Black Sheep: Loving in the Present certainly isn’t a book for the faint-hearted. Powerful and hard-hitting from the outset, it pulls no punches, confronting readers head on with the harsh reality of the situation in which the protagonists find themselves.
Kia Zi Shiru is attempting something incredibly brave with this series in tackling what many might consider a taboo subject, that of the high suicide rate and tendency to self-harm inherent within the Goth culture. Yet, she does it in a way that manages always to be compassionate and never once judgmental.
Black Sheep: Letting Go of the Past saw Vic and Jack taking tentative steps towards building a relationship as Vic battled his addiction to self-harming. By the opening of Book 2, Vic’s deteriorating mental state has him confined to a psychiatric ward.
He is unaware that, beyond the hospital walls, Jack has been made homeless after his parents discovered the truth about his sexuality, or that his close friend Adam is growing physically weaker as his health fails. Through it all, Vic’s big sister Anne juggles her responsibilities, working tirelessly to support her loved ones whilst bringing up her young son.
Beneath the pain and emotional drama, this is essentially a story about love. Displayed in its many forms, love remains the one constant throughout, shedding light upon even the grimmest scenes. Anne’s love for her family is the glue that holds it together, while her developing feelings for Jack’s older brother provide her with some much-needed respite.
For Jack, his love for Vic gives him something to cling to in the midst of the nightmare and offers him hope for the future. Most importantly, it’s Vic’s affection for Adam that initially spurs him on to get better, and his love for Jack which may well be what finally pulls him through.

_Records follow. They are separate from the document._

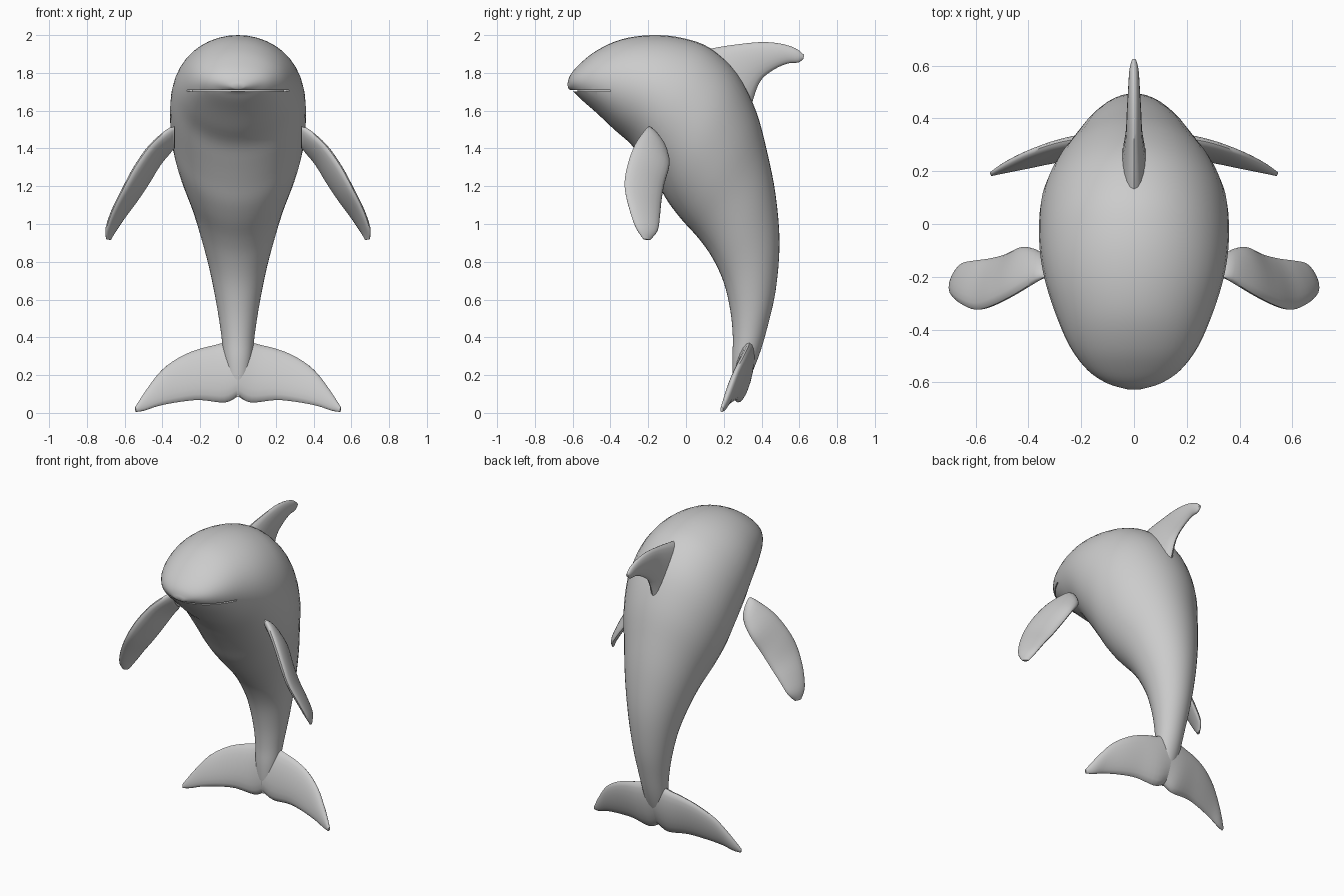
import bpy, bmesh, math
from mathutils import Vector

if "Cube" in bpy.data.objects:
    bpy.data.objects.remove(bpy.data.objects["Cube"])


def catmull(rows, steps):
    """Smoothly interpolate rows of numbers."""
    out = []
    for i in range(len(rows) - 1):
        p0, p1 = rows[max(i - 1, 0)], rows[i]
        p2, p3 = rows[i + 1], rows[min(i + 2, len(rows) - 1)]
        for s in range(steps):
            t = s / steps
            out.append([0.5 * (2 * b + (c - a) * t + (2 * a - 5 * b + 4 * c - d) * t * t
                               + (3 * b - a - 3 * c + d) * t ** 3)
                        for a, b, c, d in zip(p0, p1, p2, p3)])
    out.append(list(rows[-1]))
    return out


def finish(name, bm):
    bmesh.ops.recalc_face_normals(bm, faces=bm.faces)
    mesh = bpy.data.meshes.new(name)
    bm.to_mesh(mesh)
    bm.free()
    ob = bpy.data.objects.new(name, mesh)
    bpy.context.collection.objects.link(ob)
    return ob


def activate(ob):
    bpy.ops.object.select_all(action='DESELECT')
    ob.select_set(True)
    bpy.context.view_layer.objects.active = ob


def smooth(ob):
    activate(ob)
    bpy.ops.object.shade_smooth_by_angle(angle=math.radians(50))


def loft(name, sections, sides, steps=4, mirror=False, cap_root=True):
    """Ellipses spanning edge point A to edge point B, with half thickness w."""
    rows = catmull([(*a, *b, w) for a, b, w in sections], steps)
    a = [Vector(r[:3]) for r in rows]
    b = [Vector(r[3:6]) for r in rows]
    mid = [(p + q) / 2 for p, q in zip(a, b)]
    bm = bmesh.new()
    rings = []
    for i, r in enumerate(rows):
        tangent = mid[min(i + 1, len(mid) - 1)] - mid[max(i - 1, 0)]
        half = (a[i] - b[i]) / 2
        n = tangent.cross(half).normalized() * r[6]
        rings.append([bm.verts.new(mid[i] + half * math.cos(k * math.tau / sides)
                                   + n * math.sin(k * math.tau / sides))
                      for k in range(sides)])
    for r0, r1 in zip(rings, rings[1:]):
        for k in range(sides):
            j = (k + 1) % sides
            bm.faces.new((r0[k], r0[j], r1[j], r1[k]))
    bm.faces.new(rings[-1])
    if cap_root:
        bm.faces.new(rings[0])
    ob = finish(name, bm)
    if mirror:
        ob.modifiers.new("mirror", 'MIRROR')
    return ob


def flat(y0, z0, y1, z1, w):
    return ((0, y0, z0), (0, y1, z1), w)


# Body: back point, belly point, half width, from snout to tail
body = loft("body", [flat(*s) for s in (
    (-.628, 1.74, -.622, 1.715, .03),
    (-.612, 1.79, -.59, 1.695, .105),
    (-.56, 1.85, -.55, 1.655, .175),
    (-.47, 1.92, -.47, 1.585, .24),
    (-.34, 1.978, -.38, 1.50, .29),
    (-.18, 2.0, -.29, 1.42, .332),
    (-.02, 1.985, -.22, 1.32, .355),
    (.13, 1.93, -.15, 1.21, .36),
    (.27, 1.80, -.09, 1.11, .35),
    (.37, 1.60, -.02, 1.02, .312),
    (.43, 1.38, .07, .92, .255),
    (.475, 1.15, .14, .82, .207),
    (.495, .90, .20, .69, .157),
    (.475, .65, .235, .54, .117),
    (.43, .45, .248, .40, .09),
    (.385, .30, .245, .28, .075),
    (.33, .17, .25, .17, .05),
    (.29, .10, .265, .085, .02))], 40)

# Mouth: thin crescent slot cut under the snout
inner = [(.24, -.40), (.195, -.47), (.125, -.53), (0, -.575)]
plan = [(-.45, -.40), (-.45, -.8), (.45, -.8), (.45, -.40)] + inner
plan += [(-x, y) for x, y in reversed(inner[:-1])]
bm = bmesh.new()
face = bm.faces.new([bm.verts.new((x, y, 1.701)) for x, y in plan])
top = bmesh.ops.extrude_face_region(bm, geom=[face])["geom"]
bmesh.ops.translate(bm, vec=(0, 0, .009),
                    verts=[v for v in top if isinstance(v, bmesh.types.BMVert)])
cutter = finish("mouth_cutter", bm)
cutter.hide_render = True
cut = body.modifiers.new("mouth", 'BOOLEAN')
cut.operation = 'DIFFERENCE'
cut.solver = 'EXACT'
cut.object = cutter
activate(body)
bpy.ops.object.modifier_apply(modifier=cut.name)
bpy.data.objects.remove(cutter)

# Dorsal fin: leading edge, trailing edge, half thickness
dorsal = loft("dorsal_fin", [flat(*s) for s in (
    (.03, 1.90, .33, 1.55, .06),
    (.15, 1.932, .36, 1.675, .045),
    (.28, 1.952, .40, 1.765, .032),
    (.40, 1.963, .47, 1.82, .027),
    (.50, 1.955, .54, 1.85, .022),
    (.58, 1.93, .595, 1.855, .017),
    (.625, 1.895, .622, 1.875, .007))], 20)

# Tail flukes
flukes = loft("tail_flukes", [
    ((0, .34, .40), (0, .275, .088), .05),
    ((.10, .335, .365), (.07, .275, .055), .045),
    ((.20, .325, .34), (.20, .26, .068), .036),
    ((.30, .305, .30), (.31, .24, .058), .03),
    ((.40, .27, .23), (.42, .215, .037), .024),
    ((.48, .23, .13), (.495, .20, .012), .018),
    ((.545, .19, .03), (.54, .188, .005), .008)], 20, mirror=True, cap_root=False)

# Side flippers
flippers = loft("flippers", [
    ((.335, -.20, 1.515), (.335, -.13, 1.40), .022),
    ((.37, -.215, 1.50), (.365, -.10, 1.375), .03),
    ((.46, -.27, 1.42), (.42, -.088, 1.31), .032),
    ((.54, -.31, 1.31), (.48, -.115, 1.21), .032),
    ((.60, -.325, 1.20), (.54, -.13, 1.12), .029),
    ((.66, -.30, 1.08), (.60, -.138, 1.04), .025),
    ((.695, -.265, .98), (.65, -.15, .965), .019),
    ((.697, -.225, .92), (.675, -.19, .915), .008)], 20, mirror=True)

for part in (body, dorsal, flukes, flippers):
    smooth(part)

It would be wrong of me to say that reading this novella was an entirely enjoyable experience. There is little let-up from the conflict and heartache that assaults the reader on almost every page, so if you’re seeking some light relief, I would perhaps avoid the series altogether. For all its darkness, however, there is something compelling about this story. These characters and their complex struggles will surely tug at your heart, and, once they have wormed their way under your skin, I defy anyone not to want to follow their journey to its conclusion.Powered by Sidelines